───── Data for the task ─────
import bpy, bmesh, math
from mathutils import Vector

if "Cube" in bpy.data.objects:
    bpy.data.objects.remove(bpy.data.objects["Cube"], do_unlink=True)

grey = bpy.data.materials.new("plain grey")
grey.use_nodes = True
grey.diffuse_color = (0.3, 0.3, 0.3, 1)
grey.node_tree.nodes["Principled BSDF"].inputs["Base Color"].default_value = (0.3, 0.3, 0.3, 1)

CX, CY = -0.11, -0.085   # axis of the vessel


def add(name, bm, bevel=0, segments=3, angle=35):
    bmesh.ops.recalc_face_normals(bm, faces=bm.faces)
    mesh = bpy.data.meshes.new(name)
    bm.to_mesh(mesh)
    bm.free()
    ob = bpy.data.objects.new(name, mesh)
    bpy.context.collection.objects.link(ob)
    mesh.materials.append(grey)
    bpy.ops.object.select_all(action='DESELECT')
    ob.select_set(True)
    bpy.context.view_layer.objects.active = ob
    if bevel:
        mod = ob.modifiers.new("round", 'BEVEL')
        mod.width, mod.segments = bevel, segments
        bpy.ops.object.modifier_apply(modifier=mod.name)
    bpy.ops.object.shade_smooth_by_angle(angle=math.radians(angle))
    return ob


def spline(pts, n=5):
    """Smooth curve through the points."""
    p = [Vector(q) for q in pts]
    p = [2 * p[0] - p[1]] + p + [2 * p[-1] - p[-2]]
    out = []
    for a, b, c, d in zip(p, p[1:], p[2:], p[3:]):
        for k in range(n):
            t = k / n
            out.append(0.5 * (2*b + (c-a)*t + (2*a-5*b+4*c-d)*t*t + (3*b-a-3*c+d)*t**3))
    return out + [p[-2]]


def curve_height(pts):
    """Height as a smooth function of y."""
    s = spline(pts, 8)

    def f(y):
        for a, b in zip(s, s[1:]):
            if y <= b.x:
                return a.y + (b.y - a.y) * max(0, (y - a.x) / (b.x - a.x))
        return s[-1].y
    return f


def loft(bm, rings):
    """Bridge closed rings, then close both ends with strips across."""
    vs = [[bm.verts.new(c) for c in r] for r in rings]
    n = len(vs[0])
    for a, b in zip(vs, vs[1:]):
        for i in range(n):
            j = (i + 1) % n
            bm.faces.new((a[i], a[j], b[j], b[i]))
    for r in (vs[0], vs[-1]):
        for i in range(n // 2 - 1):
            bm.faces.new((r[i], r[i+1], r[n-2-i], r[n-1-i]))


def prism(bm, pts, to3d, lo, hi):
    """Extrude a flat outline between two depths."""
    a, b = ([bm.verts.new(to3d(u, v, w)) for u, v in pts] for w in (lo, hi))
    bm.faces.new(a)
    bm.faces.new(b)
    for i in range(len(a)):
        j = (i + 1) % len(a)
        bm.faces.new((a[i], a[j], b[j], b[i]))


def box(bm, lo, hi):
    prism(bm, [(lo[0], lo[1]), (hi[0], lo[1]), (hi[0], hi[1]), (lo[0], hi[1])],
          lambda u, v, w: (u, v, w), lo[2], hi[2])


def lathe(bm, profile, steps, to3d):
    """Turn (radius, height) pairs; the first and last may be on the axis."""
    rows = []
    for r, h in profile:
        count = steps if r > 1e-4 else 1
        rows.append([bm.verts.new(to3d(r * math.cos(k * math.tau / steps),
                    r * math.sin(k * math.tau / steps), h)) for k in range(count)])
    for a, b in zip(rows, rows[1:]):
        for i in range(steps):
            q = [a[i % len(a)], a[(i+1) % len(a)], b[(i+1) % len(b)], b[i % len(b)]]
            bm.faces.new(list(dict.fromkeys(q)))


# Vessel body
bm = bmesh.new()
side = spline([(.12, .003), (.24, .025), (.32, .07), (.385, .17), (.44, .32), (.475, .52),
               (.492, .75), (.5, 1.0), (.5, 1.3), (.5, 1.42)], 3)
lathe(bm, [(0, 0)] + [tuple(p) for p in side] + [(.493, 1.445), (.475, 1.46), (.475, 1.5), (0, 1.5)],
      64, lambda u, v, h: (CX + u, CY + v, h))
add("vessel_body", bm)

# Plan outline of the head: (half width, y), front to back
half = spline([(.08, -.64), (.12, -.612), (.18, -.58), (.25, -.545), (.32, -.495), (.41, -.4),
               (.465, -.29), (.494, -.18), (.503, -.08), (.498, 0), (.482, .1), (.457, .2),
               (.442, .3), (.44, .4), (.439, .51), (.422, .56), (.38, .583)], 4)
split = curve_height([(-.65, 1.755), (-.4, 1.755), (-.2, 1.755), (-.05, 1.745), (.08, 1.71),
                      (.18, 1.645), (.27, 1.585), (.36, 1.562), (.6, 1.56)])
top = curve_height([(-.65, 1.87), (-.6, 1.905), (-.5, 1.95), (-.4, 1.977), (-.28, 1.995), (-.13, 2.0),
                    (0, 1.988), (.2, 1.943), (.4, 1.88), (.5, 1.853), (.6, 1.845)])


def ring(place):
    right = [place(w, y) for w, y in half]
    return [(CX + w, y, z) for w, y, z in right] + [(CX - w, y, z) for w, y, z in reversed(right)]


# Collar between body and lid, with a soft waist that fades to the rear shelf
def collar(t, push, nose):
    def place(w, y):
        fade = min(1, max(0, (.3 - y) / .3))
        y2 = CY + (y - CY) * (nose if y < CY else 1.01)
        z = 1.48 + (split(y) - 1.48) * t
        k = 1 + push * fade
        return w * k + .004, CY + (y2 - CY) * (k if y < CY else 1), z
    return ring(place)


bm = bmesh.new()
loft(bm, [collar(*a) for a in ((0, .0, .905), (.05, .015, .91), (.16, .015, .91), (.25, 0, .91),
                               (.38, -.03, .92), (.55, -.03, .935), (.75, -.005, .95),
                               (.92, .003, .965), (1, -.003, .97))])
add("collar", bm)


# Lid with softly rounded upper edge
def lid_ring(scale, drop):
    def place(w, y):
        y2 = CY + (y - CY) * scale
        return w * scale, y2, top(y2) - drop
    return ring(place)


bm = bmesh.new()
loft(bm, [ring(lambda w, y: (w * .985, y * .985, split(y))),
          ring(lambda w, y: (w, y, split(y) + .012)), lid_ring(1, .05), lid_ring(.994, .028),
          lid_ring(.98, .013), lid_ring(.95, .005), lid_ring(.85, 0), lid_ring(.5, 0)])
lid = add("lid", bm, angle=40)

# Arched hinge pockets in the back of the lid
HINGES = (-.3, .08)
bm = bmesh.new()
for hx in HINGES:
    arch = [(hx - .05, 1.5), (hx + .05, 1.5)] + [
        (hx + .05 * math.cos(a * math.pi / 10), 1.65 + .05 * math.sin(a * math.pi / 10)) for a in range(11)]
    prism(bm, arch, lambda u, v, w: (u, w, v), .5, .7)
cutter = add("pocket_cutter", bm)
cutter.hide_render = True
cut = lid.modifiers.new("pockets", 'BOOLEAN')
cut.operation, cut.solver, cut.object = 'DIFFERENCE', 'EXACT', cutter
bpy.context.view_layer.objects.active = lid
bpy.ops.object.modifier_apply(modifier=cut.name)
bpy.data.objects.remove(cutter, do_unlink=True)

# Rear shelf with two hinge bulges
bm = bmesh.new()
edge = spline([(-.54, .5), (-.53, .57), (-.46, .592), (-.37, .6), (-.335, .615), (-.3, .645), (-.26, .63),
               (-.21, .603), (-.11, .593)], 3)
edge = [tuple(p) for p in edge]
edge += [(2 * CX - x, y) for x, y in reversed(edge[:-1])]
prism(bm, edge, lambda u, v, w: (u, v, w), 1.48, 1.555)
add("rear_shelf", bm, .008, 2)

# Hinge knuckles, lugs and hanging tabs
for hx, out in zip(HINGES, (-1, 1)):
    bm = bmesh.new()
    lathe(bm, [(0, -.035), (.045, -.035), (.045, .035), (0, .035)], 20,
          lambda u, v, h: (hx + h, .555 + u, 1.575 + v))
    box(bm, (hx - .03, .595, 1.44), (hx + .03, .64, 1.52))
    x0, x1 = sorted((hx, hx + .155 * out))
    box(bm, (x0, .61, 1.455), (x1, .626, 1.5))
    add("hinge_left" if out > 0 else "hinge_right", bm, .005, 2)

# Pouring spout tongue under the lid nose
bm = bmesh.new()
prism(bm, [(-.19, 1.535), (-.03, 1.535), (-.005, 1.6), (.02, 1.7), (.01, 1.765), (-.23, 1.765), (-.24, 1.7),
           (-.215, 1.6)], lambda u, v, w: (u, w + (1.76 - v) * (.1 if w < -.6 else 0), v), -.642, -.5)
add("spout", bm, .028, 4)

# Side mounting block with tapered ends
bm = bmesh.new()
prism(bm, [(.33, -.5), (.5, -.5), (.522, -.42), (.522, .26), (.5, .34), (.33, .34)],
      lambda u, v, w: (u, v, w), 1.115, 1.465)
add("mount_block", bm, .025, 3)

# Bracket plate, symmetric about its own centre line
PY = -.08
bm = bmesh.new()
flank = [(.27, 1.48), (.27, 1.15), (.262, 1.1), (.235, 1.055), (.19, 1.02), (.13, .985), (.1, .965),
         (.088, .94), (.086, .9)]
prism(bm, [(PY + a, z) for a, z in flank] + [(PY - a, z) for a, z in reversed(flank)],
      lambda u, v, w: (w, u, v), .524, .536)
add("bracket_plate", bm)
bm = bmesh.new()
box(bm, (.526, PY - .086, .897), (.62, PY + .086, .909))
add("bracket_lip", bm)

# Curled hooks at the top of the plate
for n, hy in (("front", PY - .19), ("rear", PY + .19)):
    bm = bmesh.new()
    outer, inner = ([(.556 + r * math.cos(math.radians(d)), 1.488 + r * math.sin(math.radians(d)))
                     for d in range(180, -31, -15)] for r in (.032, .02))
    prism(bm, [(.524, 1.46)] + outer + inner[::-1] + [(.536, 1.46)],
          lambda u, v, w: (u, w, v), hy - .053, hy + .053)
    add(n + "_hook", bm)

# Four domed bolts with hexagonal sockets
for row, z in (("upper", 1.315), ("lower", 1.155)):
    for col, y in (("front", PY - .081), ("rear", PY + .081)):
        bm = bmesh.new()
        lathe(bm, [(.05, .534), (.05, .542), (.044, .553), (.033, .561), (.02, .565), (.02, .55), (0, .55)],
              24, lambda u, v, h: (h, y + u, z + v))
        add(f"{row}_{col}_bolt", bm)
─────
What the task requires: In the entries above, please find the line with "bpy.context.view_layer.objects.active = ob" and the line with "bpy.ops.object.modifier_apply(modifier=mod.name)", then write out exactly those two lines and every line between them, and nothing more.

Result of the task:
    bpy.context.view_layer.objects.active = ob
    if bevel:
        mod = ob.modifiers.new("round", 'BEVEL')
        mod.width, mod.segments = bevel, segments
        bpy.ops.object.modifier_apply(modifier=mod.name)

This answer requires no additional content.